As I mentioned above, the second half of The Aeneid resembles Homer's Iliad. In this part of the poem, we get numerous battle scenes between Aeneas and various leaders from the new places he goes to. Among these battle scenes is the showdown between Aeneas and Turnus, which is pretty much the climax of the poem, and parallels the final battle between Achilles and Hector in The Iliad.

Overall, I have to say that The Aeneid is indeed worthy of being read alongside the two classics by Homer. Of course, I may be a bit biased since I studied Latin for several years while in school and have fond memories of laboring over long translations from the poem. But even disregarding my personal history with the poem, I still believe that it is worth reading in modern times. It gives us insight into the characteristics that the ancient Romans viewed as worthy and honorable. We see Aeneas as the semi-fictional embodiment of the perfect Roman leader, and from this we are able to learn a lot about the once great civilization.
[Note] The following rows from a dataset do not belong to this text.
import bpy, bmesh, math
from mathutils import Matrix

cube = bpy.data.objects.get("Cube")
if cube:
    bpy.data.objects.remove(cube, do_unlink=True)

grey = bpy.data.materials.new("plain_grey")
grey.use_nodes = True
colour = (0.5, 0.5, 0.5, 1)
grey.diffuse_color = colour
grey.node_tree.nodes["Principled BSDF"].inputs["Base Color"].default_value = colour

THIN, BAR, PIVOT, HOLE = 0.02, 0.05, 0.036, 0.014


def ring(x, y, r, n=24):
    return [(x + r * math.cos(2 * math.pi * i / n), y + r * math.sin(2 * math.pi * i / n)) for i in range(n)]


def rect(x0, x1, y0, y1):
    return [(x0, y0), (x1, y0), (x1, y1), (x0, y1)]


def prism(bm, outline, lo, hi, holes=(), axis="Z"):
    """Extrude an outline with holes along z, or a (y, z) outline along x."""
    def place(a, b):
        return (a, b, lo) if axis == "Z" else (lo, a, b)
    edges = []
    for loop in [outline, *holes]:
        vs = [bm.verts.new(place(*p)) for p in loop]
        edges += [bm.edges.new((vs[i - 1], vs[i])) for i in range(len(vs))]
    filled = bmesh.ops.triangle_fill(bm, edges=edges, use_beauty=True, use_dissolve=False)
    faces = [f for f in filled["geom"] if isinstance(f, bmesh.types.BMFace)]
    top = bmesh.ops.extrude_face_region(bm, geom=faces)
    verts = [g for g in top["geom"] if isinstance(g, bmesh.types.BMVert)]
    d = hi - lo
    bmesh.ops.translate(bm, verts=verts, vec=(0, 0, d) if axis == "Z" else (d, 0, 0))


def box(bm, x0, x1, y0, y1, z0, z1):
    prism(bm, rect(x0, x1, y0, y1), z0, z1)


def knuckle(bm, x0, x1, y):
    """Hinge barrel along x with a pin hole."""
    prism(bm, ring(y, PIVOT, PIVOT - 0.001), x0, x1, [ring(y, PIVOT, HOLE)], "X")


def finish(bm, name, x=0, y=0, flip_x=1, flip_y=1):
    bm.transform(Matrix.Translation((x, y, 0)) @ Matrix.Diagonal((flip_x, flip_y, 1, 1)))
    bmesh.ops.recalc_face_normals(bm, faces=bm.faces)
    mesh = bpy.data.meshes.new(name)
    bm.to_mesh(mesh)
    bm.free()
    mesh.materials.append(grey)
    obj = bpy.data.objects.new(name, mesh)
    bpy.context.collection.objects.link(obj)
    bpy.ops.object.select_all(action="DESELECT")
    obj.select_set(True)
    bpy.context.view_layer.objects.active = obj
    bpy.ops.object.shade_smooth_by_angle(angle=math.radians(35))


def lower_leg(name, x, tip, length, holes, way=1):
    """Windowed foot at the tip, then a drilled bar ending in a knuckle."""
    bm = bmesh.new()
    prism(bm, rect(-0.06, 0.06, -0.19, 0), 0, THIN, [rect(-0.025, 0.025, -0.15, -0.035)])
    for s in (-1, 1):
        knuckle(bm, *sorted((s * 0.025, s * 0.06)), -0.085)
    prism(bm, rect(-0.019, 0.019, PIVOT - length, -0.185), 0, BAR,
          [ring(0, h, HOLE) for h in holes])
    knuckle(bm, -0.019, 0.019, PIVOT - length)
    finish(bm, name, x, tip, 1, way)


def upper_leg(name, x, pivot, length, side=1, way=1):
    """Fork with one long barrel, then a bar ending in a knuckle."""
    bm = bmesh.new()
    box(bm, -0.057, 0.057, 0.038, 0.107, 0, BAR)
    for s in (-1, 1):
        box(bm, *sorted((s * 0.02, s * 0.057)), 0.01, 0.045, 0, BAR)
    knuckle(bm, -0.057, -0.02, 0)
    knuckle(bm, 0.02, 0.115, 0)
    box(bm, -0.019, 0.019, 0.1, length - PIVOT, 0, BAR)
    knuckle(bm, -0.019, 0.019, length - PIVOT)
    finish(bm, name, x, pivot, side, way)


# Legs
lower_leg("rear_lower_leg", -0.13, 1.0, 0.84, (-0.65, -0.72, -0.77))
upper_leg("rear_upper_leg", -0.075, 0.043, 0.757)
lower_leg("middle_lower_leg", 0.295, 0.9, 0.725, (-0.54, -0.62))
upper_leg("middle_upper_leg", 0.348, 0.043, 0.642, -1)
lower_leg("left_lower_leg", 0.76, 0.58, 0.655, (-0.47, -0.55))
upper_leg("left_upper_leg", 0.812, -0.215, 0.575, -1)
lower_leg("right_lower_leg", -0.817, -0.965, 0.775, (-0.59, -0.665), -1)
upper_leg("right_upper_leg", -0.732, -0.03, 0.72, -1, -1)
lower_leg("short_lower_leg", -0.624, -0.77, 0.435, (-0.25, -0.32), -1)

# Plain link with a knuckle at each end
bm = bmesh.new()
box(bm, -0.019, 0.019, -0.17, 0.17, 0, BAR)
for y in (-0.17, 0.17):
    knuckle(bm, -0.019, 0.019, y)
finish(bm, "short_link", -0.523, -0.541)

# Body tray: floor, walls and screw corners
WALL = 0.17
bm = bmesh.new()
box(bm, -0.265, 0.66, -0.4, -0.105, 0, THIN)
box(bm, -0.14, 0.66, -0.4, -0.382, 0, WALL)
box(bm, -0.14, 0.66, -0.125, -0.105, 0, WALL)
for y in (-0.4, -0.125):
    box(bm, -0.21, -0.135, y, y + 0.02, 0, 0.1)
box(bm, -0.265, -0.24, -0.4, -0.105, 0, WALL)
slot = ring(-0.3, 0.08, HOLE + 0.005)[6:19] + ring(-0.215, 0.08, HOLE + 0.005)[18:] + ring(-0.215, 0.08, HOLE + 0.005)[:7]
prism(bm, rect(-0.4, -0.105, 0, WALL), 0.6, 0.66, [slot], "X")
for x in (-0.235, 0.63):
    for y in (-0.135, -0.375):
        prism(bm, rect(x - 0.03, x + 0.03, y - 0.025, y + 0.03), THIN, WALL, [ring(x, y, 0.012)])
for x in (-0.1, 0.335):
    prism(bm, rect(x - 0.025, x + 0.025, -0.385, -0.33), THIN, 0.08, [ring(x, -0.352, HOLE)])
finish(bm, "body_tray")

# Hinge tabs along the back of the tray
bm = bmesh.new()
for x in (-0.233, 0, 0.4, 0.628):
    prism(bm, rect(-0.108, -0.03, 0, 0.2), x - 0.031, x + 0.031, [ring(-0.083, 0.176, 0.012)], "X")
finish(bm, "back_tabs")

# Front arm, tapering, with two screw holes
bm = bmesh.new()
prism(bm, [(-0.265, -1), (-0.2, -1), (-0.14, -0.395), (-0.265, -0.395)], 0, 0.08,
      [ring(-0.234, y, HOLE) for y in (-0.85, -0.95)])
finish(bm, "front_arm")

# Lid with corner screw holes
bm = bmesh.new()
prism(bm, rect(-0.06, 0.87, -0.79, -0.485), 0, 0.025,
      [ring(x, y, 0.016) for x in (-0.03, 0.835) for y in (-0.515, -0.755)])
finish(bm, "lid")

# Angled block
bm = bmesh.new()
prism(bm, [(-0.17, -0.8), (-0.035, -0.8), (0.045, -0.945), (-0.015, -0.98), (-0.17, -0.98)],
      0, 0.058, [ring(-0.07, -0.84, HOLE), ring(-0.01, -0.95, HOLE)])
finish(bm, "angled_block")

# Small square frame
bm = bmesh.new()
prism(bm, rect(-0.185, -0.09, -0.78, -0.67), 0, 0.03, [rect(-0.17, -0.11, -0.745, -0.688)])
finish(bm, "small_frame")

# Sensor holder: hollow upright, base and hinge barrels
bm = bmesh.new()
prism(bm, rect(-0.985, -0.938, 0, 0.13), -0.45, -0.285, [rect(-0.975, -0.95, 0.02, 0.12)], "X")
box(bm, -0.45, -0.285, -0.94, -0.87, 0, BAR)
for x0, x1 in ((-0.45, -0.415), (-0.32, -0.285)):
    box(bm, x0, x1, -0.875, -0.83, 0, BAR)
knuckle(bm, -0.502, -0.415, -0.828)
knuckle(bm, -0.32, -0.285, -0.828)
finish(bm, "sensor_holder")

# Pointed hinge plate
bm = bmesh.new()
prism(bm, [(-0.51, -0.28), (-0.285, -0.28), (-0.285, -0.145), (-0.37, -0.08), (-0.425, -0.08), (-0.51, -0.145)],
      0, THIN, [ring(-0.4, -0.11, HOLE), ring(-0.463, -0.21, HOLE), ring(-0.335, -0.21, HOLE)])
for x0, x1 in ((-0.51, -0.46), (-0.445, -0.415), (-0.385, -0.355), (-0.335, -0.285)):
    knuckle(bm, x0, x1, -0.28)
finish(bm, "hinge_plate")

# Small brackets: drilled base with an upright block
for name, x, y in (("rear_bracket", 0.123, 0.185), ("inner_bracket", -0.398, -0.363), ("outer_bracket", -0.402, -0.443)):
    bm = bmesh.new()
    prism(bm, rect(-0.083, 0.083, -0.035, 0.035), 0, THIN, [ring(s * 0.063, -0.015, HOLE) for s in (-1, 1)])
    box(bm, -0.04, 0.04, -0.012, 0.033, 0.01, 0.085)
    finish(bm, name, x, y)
In addition, I believe that this particular translation by Robert Fitzgerald is one of the best English language versions of The Aeneid around. Fitzgerald does a wonderful job of rendering Vergil's words into fantastic approximations that capture the poet's literary intent in phrases that won't seem awkward or archaic to modern readers. When reading a work that was originally written in a foreign language, the translator obviously plays an important role, and very often makes all the difference between liking the original or hating it. When modern readers take up Fitzgerald's interpretation of The Aeneid, I am confident that a majority of them will fall into the former category.

If you are interested in reading epic poetry from ancient authors, or if you have to read The Aeneid in Enlgish as part of a class assignment, then I highly recommend the Robert Fitzgerald translation. In my opinion, it's one of the best out there!

No comments:

Post a Comment